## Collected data

================================

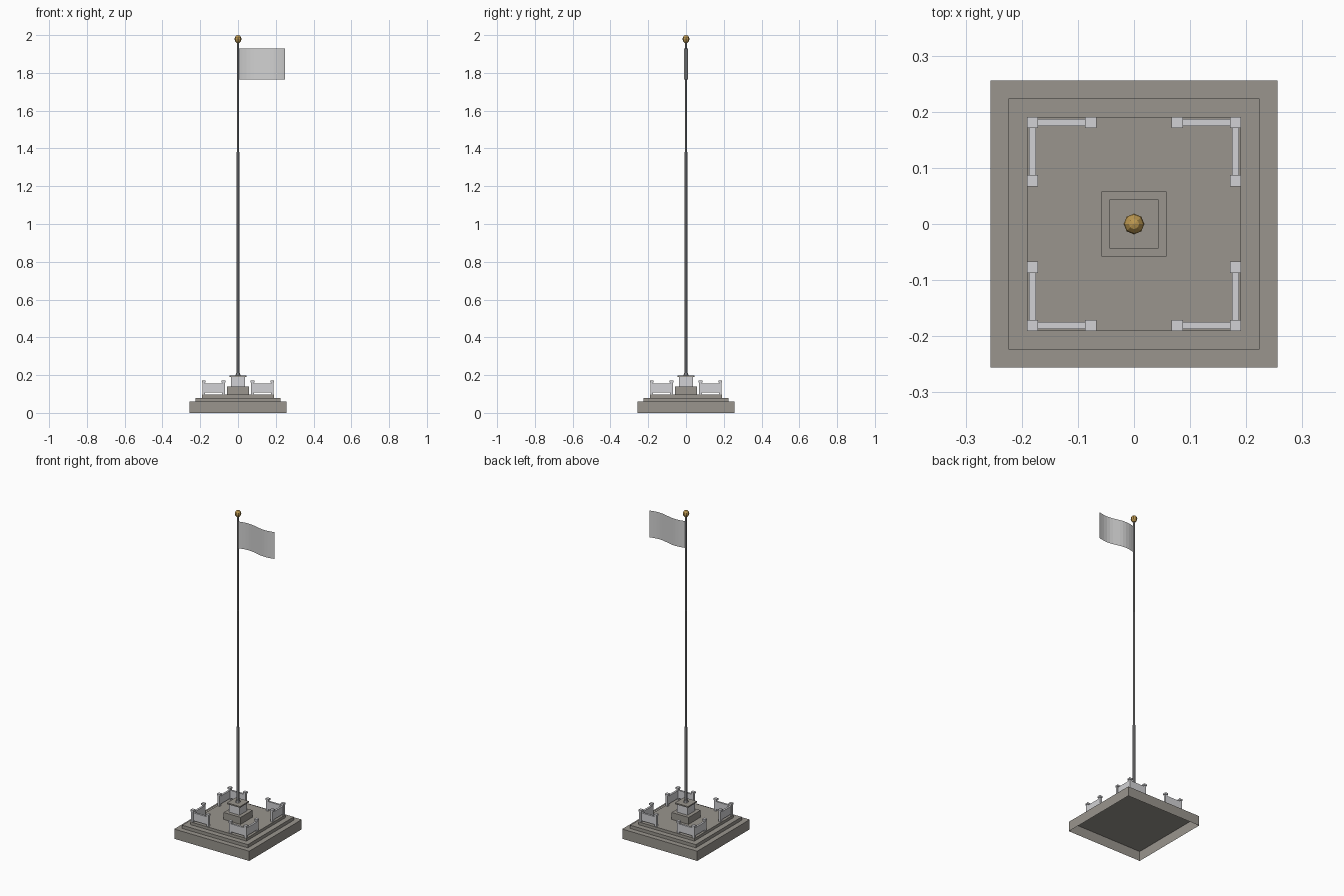
import bpy
import bmesh
import math
from mathutils import Matrix

cube = bpy.data.objects.get("Cube")
if cube:
    bpy.data.objects.remove(cube, do_unlink=True)


def make_material(name, rgb):
    mat = bpy.data.materials.new(name)
    mat.use_nodes = True
    colour = (*rgb, 1)
    mat.diffuse_color = colour
    mat.node_tree.nodes["Principled BSDF"].inputs["Base Color"].default_value = colour
    return mat


stone = make_material("warm grey stone", (0.32, 0.30, 0.27))
marble = make_material("pale marble", (0.64, 0.64, 0.66))
steel = make_material("grey steel", (0.34, 0.34, 0.35))
gold = make_material("dull gold", (0.50, 0.31, 0.08))
cloth = make_material("white cloth", (0.64, 0.64, 0.64))


def add_object(name, bm, mat):
    mesh = bpy.data.meshes.new(name)
    bm.to_mesh(mesh)
    bm.free()
    mesh.materials.append(mat)
    obj = bpy.data.objects.new(name, mesh)
    bpy.context.collection.objects.link(obj)
    return obj


def add_box(bm, x, y, half_x, half_y, low, high):
    matrix = (Matrix.Translation((x, y, (low + high) / 2))
              @ Matrix.Diagonal((2 * half_x, 2 * half_y, high - low, 1)))
    bmesh.ops.create_cube(bm, size=1, matrix=matrix)


def square_block(name, half, low, high, mat, open_bottom=False):
    bm = bmesh.new()
    add_box(bm, 0, 0, half, half, low, high)
    if open_bottom:
        bm.normal_update()
        under = [f for f in bm.faces if f.normal.z < -0.5]
        bmesh.ops.delete(bm, geom=under, context="FACES_ONLY")
    return add_object(name, bm, mat)


# Stepped platform, hollow underneath
square_block("platform_slab", 0.256, 0, 0.06, stone, open_bottom=True)
square_block("platform_middle_step", 0.224, 0.06, 0.08, stone)
square_block("platform_top_step", 0.191, 0.08, 0.097, stone)

# Pedestal under the pole
square_block("pedestal_base", 0.058, 0.097, 0.14, stone)
square_block("pedestal_shaft", 0.037, 0.14, 0.19, marble)
square_block("pedestal_cap", 0.044, 0.19, 0.198, stone)

# Corner balustrades: three posts and two panels at each corner
OUTER, INNER, FLOOR = 0.181, 0.077, 0.097
MIDDLE = (OUTER + INNER) / 2
SPAN = (OUTER - INNER) / 2
for side_x, x_name in ((1, "left"), (-1, "right")):
    for side_y, y_name in ((-1, "front"), (1, "back")):
        posts = bmesh.new()
        for px, py in ((OUTER, OUTER), (INNER, OUTER), (OUTER, INNER)):
            x, y = px * side_x, py * side_y
            add_box(posts, x, y, 0.007, 0.007, FLOOR, 0.162)
            add_box(posts, x, y, 0.01, 0.01, 0.162, 0.172)
        add_object(f"{y_name}_{x_name}_posts", posts, marble)
        panels = bmesh.new()
        add_box(panels, MIDDLE * side_x, OUTER * side_y, SPAN, 0.006, 0.107, 0.156)
        add_box(panels, OUTER * side_x, MIDDLE * side_y, 0.006, SPAN, 0.107, 0.156)
        add_object(f"{y_name}_{x_name}_panels", panels, marble)


def pole_section(name, low, high, radius_low, radius_high):
    bm = bmesh.new()
    bmesh.ops.create_cone(bm, cap_ends=True, segments=8,
                          radius1=radius_low, radius2=radius_high,
                          depth=high - low,
                          matrix=Matrix.Translation((0, 0, (low + high) / 2)))
    add_object(name, bm, steel)


# Telescoping pole
pole_section("pole_collar", 0.198, 0.212, 0.014, 0.009)
pole_section("pole_lower", 0.198, 0.66, 0.0085, 0.0085)
pole_section("pole_middle", 0.66, 1.38, 0.0068, 0.0068)
pole_section("pole_upper", 1.38, 1.965, 0.0045, 0.0045)

# Faceted finial
bm = bmesh.new()
bmesh.ops.create_uvsphere(bm, u_segments=8, v_segments=6, radius=0.0185,
                          matrix=Matrix.Translation((0, 0, 1.9785))
                          @ Matrix.Diagonal((1, 1, 1.16, 1)))
add_object("finial", bm, gold)

# Waving flag, a single sheet
bm = bmesh.new()
STEPS = 12
previous = None
for i in range(STEPS + 1):
    t = i / STEPS
    x = 0.004 + 0.246 * t
    y = 0.01 * math.sin(2 * math.pi * t)
    column = [bm.verts.new((x, y, z)) for z in (1.765, 1.93)]
    if previous:
        bm.faces.new((previous[0], column[0], column[1], previous[1]))
    previous = column
add_object("flag", bm, cloth)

================================

## DESCRIPTION OF THE TASK
From the entries above, copy out every line where the string "STEPS" appears.

## ANSWER BOX
STEPS = 12
for i in range(STEPS + 1):
    t = i / STEPS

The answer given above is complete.